• **SUPPLIED MATERIAL**:
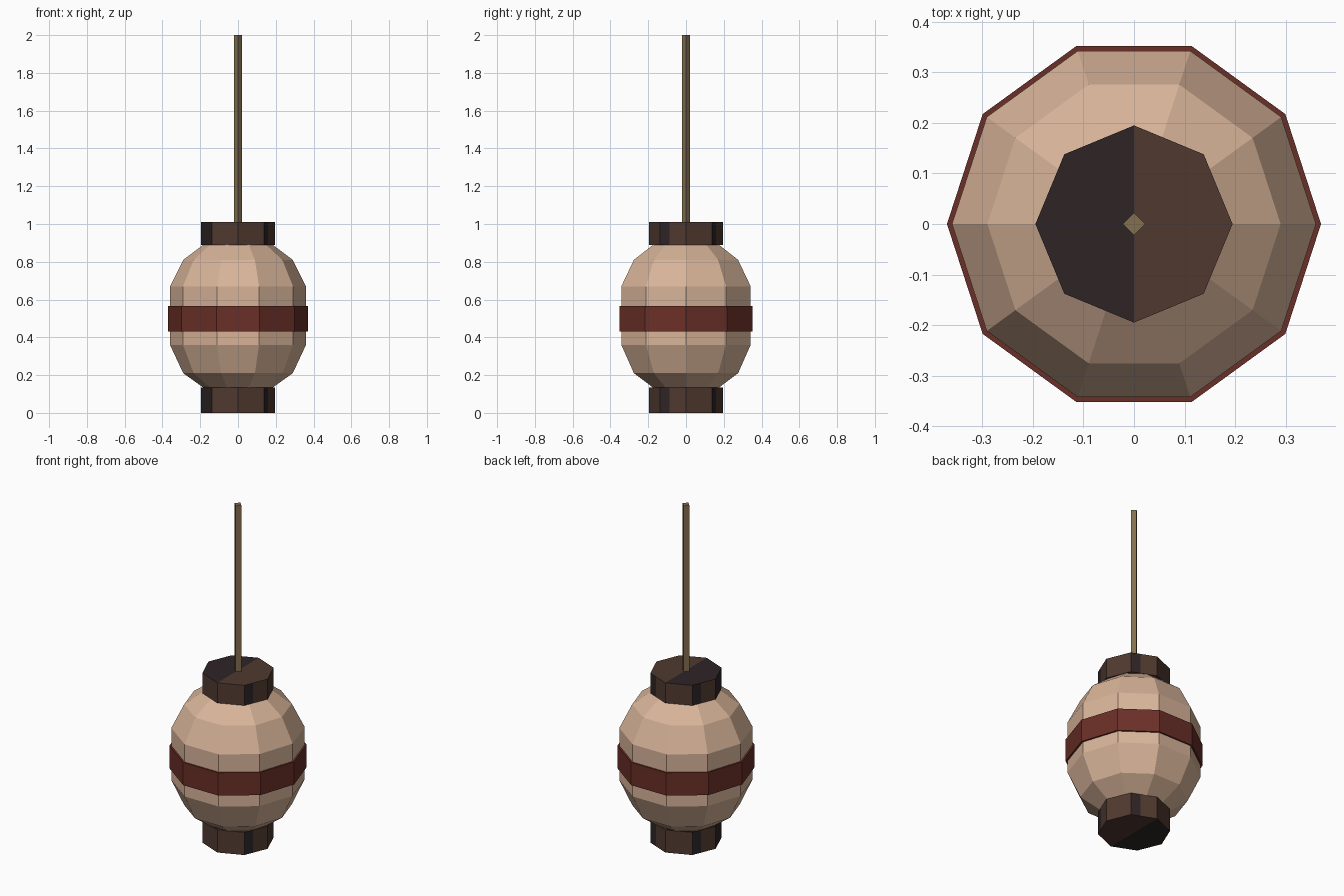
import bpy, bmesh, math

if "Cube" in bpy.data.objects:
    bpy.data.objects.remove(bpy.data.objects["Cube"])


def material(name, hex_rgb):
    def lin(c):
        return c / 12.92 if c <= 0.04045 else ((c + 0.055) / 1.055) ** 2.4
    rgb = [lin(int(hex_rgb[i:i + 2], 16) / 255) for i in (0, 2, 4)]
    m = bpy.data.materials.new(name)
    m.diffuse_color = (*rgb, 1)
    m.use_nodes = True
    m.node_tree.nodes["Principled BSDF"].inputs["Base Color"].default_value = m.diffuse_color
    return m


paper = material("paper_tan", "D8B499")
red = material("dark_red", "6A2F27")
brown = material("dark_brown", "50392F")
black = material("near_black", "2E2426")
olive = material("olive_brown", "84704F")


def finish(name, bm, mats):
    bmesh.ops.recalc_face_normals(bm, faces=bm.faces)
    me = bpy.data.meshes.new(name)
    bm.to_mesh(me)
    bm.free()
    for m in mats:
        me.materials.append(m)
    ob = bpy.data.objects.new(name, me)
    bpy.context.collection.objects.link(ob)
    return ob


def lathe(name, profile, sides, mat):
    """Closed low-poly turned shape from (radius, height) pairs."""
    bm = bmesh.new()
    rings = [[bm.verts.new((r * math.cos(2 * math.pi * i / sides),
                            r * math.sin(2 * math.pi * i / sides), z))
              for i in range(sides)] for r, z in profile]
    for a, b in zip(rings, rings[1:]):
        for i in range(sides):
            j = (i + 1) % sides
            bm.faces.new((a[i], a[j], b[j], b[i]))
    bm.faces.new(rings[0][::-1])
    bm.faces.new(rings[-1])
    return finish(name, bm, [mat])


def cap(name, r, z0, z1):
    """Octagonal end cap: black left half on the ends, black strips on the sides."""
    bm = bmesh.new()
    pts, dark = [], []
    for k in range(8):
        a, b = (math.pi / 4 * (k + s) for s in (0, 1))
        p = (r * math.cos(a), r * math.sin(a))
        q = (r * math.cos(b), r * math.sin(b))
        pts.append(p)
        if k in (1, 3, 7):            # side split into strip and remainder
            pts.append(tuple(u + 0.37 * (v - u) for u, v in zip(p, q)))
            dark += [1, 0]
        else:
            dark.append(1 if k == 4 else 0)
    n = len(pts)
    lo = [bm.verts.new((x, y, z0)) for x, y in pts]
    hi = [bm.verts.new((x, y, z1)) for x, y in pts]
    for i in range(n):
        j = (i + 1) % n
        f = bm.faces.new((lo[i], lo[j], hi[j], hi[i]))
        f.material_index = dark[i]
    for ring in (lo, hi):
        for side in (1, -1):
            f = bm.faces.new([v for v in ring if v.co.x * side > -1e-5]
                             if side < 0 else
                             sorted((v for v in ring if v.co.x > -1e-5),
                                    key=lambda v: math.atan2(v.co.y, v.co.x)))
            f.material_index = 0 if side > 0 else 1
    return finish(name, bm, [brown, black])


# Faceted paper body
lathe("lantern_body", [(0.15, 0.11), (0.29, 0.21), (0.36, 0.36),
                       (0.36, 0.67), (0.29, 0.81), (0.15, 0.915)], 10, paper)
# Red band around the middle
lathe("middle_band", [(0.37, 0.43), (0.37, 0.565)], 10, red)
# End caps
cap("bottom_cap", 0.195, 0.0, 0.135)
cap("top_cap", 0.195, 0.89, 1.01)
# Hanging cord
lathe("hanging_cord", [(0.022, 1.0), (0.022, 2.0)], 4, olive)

• **EXERCISE PROMPT**: Copy all lines from the listing that contain "append".

• **RESULT FOR THIS EXERCISE**:
        me.materials.append(m)
        pts.append(p)
            pts.append(tuple(u + 0.37 * (v - u) for u, v in zip(p, q)))
            dark.append(1 if k == 4 else 0)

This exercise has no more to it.